March 26, 2020 – If you are considering whether you can execute your estate planning documents during isolation in New York City, there are a few options available for a short time to do so.
Until April 18, 2020, electronic notarizations are allowed in New York State. The Executive Order issued by Governor Andrew Cuomo provides a process to ensure that such notarization is valid. This means that you can sign Powers of Attorney, Trusts, and Affidavits by video conference with your attorney, provided it is signed and notarized by the expiration date. Because all these documents require notarization, they must be signed before April 18, 2020, to be valid under the electronic notarization procedures.
An important document that does not require a notarization is a Last Will and Testament. Accordingly, it is not covered by the Executive Order. Like most other states, New York State does not provide guidance on virtual supervision of Will executions and there is little to no case law on the subject within the State.
Statutory law (NYS EPTL 3-2.1) provides that a Will must be executed “in the presence of” at least two witnesses (or acknowledged by the testator to the witnesses within 30 days of signing). Historically, this has been interpreted and practiced to mean in the physical presence. When the statute was enacted, there was no existence of today’s technology so the drafters likely could not have envisioned such a scenario.
There have been submissions to the Governor’s office to address the electronic supervision of Wills, such as was done for electronic notarizations via Executive Order. However, there is presently no such Order addressing remote Will executions. During this scary and unprecedented time where almost everyone in New York City must self-isolate, your attorney may have considered best practices to allow you to sign your Will either remotely via audio/video equipment or by providing instructions on obtaining witnesses if you feel safe to do so.

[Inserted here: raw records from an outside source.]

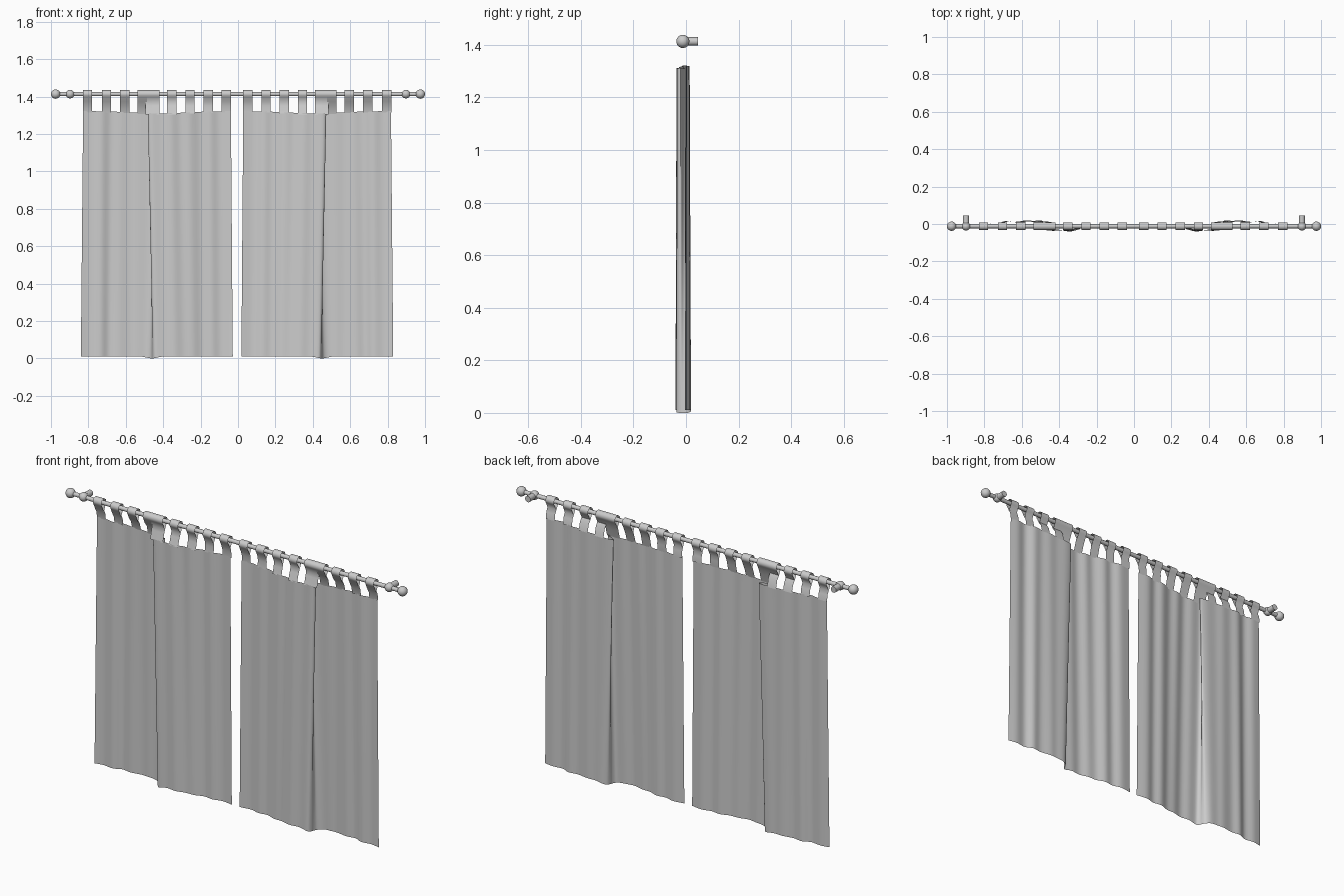
import bpy, bmesh, math
from mathutils import Vector

if "Cube" in bpy.data.objects:
    bpy.data.objects.remove(bpy.data.objects["Cube"])

ROD_Y, ROD_Z = -0.012, 1.413
MID = -0.005                      # mirror line between the two curtains

def finish(ob, angle=50):
    bpy.context.view_layer.objects.active = ob
    for o in bpy.context.selected_objects:
        o.select_set(False)
    ob.select_set(True)
    bpy.ops.object.shade_smooth_by_angle(angle=math.radians(angle))

def grid_object(name, rows):
    """Skin a list of equally long point rows into a sheet."""
    bm = bmesh.new()
    vs = [[bm.verts.new(p) for p in r] for r in rows]
    for a, b in zip(vs, vs[1:]):
        for i in range(len(a) - 1):
            bm.faces.new((a[i], a[i + 1], b[i + 1], b[i]))
    me = bpy.data.meshes.new(name)
    bmesh.ops.recalc_face_normals(bm, faces=bm.faces)
    bm.to_mesh(me)
    bm.free()
    ob = bpy.data.objects.new(name, me)
    bpy.context.collection.objects.link(ob)
    finish(ob)
    return ob

def spline(pts, n=4):
    """Catmull-Rom curve through 2D points."""
    p = [Vector(q) for q in pts]
    p = [2 * p[0] - p[1]] + p + [2 * p[-1] - p[-2]]
    out = []
    for i in range(1, len(p) - 2):
        a, b, c, d = p[i - 1:i + 3]
        for k in range(n):
            t = k / n
            out.append(0.5 * (2 * b + (c - a) * t + (2 * a - 5 * b + 4 * c - d) * t * t
                              + (3 * b - a - 3 * c + d) * t ** 3))
    return out + [p[-2]]

# Fold profiles of the left curtain seen from above (same point count)
TOP = [(-.828, 0), (-.78, .004), (-.73, -.004), (-.68, .012), (-.63, .009), (-.58, .014),
       (-.53, .011), (-.47, .013), (-.432, .006), (-.45, -.008), (-.482, -.02), (-.465, -.034),
       (-.41, -.03), (-.36, -.036), (-.31, -.024), (-.26, -.027), (-.2, -.01),
       (-.15, -.016), (-.1, -.004), (-.038, -.01)]
BOTTOM = [(-.84, -.004), (-.79, .004), (-.735, -.002), (-.69, .016), (-.64, .01), (-.58, .019),
          (-.54, .017), (-.495, .018), (-.47, .008), (-.46, -.008), (-.455, -.022), (-.44, -.036),
          (-.39, -.034), (-.34, -.04), (-.29, -.028), (-.24, -.026), (-.19, -.01),
          (-.14, -.016), (-.09, -.004), (-.028, -.012)]
top, bottom = spline(TOP), spline(BOTTOM)

def edge_z(x):
    """Slightly sagging top hem."""
    return 1.322 - 0.012 * math.exp(-((x + .42) / .2) ** 2)

def curtain_rows(steps=16):
    rows = []
    for j in range(steps + 1):
        t = j / steps
        row = []
        for a, b in zip(bottom, top):
            p = a.lerp(b, t)
            z0 = 0.011 - 0.011 * math.exp(-((a.x + .46) / .04) ** 2)
            row.append((p.x, p.y, z0 + t * (edge_z(b.x) - z0)))
        rows.append(row)
    return rows

def cloth_y(x):
    return min(top, key=lambda p: abs(p.x - x)).y

def tab_rows(x, w):
    """Strap rising from the hem, looping round the rod and closing on itself."""
    path = [(cloth_y(x), edge_z(x) - .006), (cloth_y(x) * .5 - .004, 1.35), (ROD_Y - .003, 1.372)]
    for k in range(13):
        a = math.radians(225 - 270 * k / 12)
        path.append((ROD_Y + .021 * math.cos(a), ROD_Z + .021 * math.sin(a)))
    path += [(ROD_Y + .003, 1.372), (cloth_y(x) * .5 - .001, 1.35),
             (cloth_y(x) + .003, edge_z(x) - .006)]
    return [[(x - w / 2, y, z), (x + w / 2, y, z)] for y, z in path]

def flip(rows):
    return [[(2 * MID - x, y, z) for x, y, z in r] for r in rows]

# Curtains and hanging tabs, right side mirrored
TABS = [-.805, -.703, -.605, -.512, -.475, -.44, -.355, -.257, -.16, -.062]
for side, f in (("left", lambda r: r), ("right", flip)):
    grid_object(f"curtain_{side}", f(curtain_rows()))
    for i, x in enumerate(TABS):
        grid_object(f"tab_{side}_{i + 1}", f(tab_rows(x, .038 if -.48 < x < -.43 else .05)))

def cylinder(name, r, length, loc, rot):
    bpy.ops.mesh.primitive_cylinder_add(vertices=20, radius=r, depth=length, location=loc, rotation=rot)
    ob = bpy.context.object
    ob.name = name
    finish(ob, 40)

def ball(name, r, loc):
    bpy.ops.mesh.primitive_uv_sphere_add(segments=20, ring_count=12, radius=r, location=loc)
    ob = bpy.context.object
    ob.name = name
    finish(ob, 60)

# Rod, end knobs and wall brackets
cylinder("rod", .011, 1.92, (0, ROD_Y, ROD_Z), (0, math.pi / 2, 0))
for side, s in (("left", -1), ("right", 1)):
    ball(f"end_knob_{side}", .025, (s * .975, ROD_Y, ROD_Z))
    ball(f"bracket_ball_{side}", .023, (s * .898, ROD_Y, ROD_Z))
    cylinder(f"wall_bracket_{side}", .016, .057, (s * .898, .0165, ROD_Z), (math.pi / 2, 0, 0))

The potential risk of executing a Will via remote supervision is that such a Will submitted for probate may be deemed to not be in accordance with the statutory process for due execution. Despite the uncertainty, it might be a better option to consider a remotely executed Will than to having your estate pass by intestacy.
Please contact us if you have questions on considerations to prepare and execute estate planning documents during this time.